*** Opening of Material provided ***

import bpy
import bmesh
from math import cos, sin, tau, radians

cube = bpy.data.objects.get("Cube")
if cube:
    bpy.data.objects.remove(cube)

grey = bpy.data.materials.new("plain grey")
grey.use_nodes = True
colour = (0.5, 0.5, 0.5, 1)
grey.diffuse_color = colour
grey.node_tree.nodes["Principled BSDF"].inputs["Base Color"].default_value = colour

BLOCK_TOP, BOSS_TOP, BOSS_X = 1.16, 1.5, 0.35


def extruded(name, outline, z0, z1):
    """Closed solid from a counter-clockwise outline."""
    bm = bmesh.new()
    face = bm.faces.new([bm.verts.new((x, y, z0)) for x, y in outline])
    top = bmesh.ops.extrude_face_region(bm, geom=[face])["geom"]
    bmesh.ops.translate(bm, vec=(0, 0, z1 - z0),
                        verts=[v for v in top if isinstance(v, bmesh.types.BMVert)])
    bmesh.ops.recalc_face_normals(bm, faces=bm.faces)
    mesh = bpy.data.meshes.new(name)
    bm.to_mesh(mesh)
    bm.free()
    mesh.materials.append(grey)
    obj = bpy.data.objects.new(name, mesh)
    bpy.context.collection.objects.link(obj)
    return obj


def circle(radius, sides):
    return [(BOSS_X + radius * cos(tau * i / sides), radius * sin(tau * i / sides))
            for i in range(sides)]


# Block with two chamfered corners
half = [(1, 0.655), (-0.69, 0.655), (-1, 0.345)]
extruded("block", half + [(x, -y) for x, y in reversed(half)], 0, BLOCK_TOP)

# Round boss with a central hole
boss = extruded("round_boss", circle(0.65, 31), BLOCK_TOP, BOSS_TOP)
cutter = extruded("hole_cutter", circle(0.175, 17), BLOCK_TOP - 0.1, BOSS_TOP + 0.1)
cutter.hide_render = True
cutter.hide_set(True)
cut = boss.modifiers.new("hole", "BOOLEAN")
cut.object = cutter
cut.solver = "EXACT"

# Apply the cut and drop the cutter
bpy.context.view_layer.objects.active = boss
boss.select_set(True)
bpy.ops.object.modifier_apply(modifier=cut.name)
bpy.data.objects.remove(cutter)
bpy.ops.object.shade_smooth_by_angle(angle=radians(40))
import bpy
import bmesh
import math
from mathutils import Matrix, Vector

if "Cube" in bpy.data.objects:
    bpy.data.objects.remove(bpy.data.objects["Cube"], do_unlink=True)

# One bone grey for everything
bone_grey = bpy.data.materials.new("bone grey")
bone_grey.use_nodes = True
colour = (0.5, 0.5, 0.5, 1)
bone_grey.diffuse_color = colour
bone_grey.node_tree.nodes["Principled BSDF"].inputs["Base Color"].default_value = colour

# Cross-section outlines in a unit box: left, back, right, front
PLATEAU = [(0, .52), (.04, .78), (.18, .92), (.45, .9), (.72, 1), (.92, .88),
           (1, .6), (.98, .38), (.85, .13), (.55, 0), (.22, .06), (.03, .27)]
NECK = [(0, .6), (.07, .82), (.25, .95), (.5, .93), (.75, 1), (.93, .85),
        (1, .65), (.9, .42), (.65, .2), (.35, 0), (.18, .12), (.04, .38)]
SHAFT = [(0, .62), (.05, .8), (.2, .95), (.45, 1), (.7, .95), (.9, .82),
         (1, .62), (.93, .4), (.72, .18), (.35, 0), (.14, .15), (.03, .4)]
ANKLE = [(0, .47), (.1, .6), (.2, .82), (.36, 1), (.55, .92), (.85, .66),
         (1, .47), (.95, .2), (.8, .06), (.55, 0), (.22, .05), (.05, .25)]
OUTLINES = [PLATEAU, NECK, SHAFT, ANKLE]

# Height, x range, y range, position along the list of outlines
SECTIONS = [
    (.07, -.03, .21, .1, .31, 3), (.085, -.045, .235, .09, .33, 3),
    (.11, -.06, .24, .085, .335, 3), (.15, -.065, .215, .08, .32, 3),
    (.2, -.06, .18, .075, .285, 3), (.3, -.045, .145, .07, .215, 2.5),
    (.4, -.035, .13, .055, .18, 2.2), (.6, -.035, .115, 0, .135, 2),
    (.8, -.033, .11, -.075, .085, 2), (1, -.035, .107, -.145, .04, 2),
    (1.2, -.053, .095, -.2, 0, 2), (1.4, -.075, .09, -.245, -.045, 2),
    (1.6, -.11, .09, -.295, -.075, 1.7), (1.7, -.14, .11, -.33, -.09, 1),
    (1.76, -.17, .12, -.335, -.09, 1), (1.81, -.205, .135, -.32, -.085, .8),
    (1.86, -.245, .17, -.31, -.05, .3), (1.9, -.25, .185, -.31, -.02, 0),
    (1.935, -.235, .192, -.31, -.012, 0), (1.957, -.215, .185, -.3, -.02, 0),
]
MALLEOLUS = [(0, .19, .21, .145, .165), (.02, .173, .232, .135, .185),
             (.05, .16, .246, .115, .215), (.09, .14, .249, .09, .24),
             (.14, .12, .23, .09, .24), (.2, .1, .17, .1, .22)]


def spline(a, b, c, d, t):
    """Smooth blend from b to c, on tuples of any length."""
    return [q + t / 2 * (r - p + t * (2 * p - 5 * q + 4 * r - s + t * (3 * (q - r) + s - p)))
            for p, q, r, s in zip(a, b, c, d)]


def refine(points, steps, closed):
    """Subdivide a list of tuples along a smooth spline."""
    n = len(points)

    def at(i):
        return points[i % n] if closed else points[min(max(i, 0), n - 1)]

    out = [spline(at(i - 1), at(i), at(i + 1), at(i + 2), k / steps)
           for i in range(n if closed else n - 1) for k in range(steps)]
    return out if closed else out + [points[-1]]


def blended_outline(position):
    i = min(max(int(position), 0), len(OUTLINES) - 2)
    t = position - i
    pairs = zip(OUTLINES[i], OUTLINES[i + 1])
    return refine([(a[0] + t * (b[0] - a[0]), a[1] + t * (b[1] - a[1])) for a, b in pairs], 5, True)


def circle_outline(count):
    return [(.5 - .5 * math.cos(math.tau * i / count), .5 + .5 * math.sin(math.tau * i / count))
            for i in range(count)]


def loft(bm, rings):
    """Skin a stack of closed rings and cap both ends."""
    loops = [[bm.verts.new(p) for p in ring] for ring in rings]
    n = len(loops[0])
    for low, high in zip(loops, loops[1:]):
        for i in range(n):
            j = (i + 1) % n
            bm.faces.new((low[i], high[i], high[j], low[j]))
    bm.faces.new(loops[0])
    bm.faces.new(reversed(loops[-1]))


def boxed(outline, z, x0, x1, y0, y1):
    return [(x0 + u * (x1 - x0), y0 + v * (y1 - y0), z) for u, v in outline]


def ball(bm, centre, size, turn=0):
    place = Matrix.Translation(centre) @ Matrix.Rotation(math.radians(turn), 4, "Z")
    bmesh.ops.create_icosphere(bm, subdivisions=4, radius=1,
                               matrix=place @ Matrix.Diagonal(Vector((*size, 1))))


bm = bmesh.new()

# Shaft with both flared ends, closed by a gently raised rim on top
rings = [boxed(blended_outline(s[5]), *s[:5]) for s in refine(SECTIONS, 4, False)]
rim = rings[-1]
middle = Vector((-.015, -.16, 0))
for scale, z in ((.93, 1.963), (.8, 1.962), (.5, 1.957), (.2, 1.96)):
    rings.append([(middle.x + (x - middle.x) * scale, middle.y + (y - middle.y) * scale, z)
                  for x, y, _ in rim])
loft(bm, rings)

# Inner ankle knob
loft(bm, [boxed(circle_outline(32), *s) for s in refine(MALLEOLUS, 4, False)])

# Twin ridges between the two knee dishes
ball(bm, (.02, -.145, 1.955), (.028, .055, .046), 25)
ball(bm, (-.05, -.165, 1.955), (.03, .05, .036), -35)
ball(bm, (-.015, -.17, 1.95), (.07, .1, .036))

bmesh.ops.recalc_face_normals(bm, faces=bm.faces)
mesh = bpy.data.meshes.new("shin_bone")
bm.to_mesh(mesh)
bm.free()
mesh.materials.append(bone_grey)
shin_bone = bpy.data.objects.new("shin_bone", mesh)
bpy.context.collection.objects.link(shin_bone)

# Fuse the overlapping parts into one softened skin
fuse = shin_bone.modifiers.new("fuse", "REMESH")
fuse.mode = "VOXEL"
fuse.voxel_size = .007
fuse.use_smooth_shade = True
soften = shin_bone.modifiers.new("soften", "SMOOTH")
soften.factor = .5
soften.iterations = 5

*** Close of Material provided ***

> _Task brief_
Which of the lines in the material above contain "meshes"? Copy each one out.

> _Final answer_
    mesh = bpy.data.meshes.new(name)
mesh = bpy.data.meshes.new("shin_bone")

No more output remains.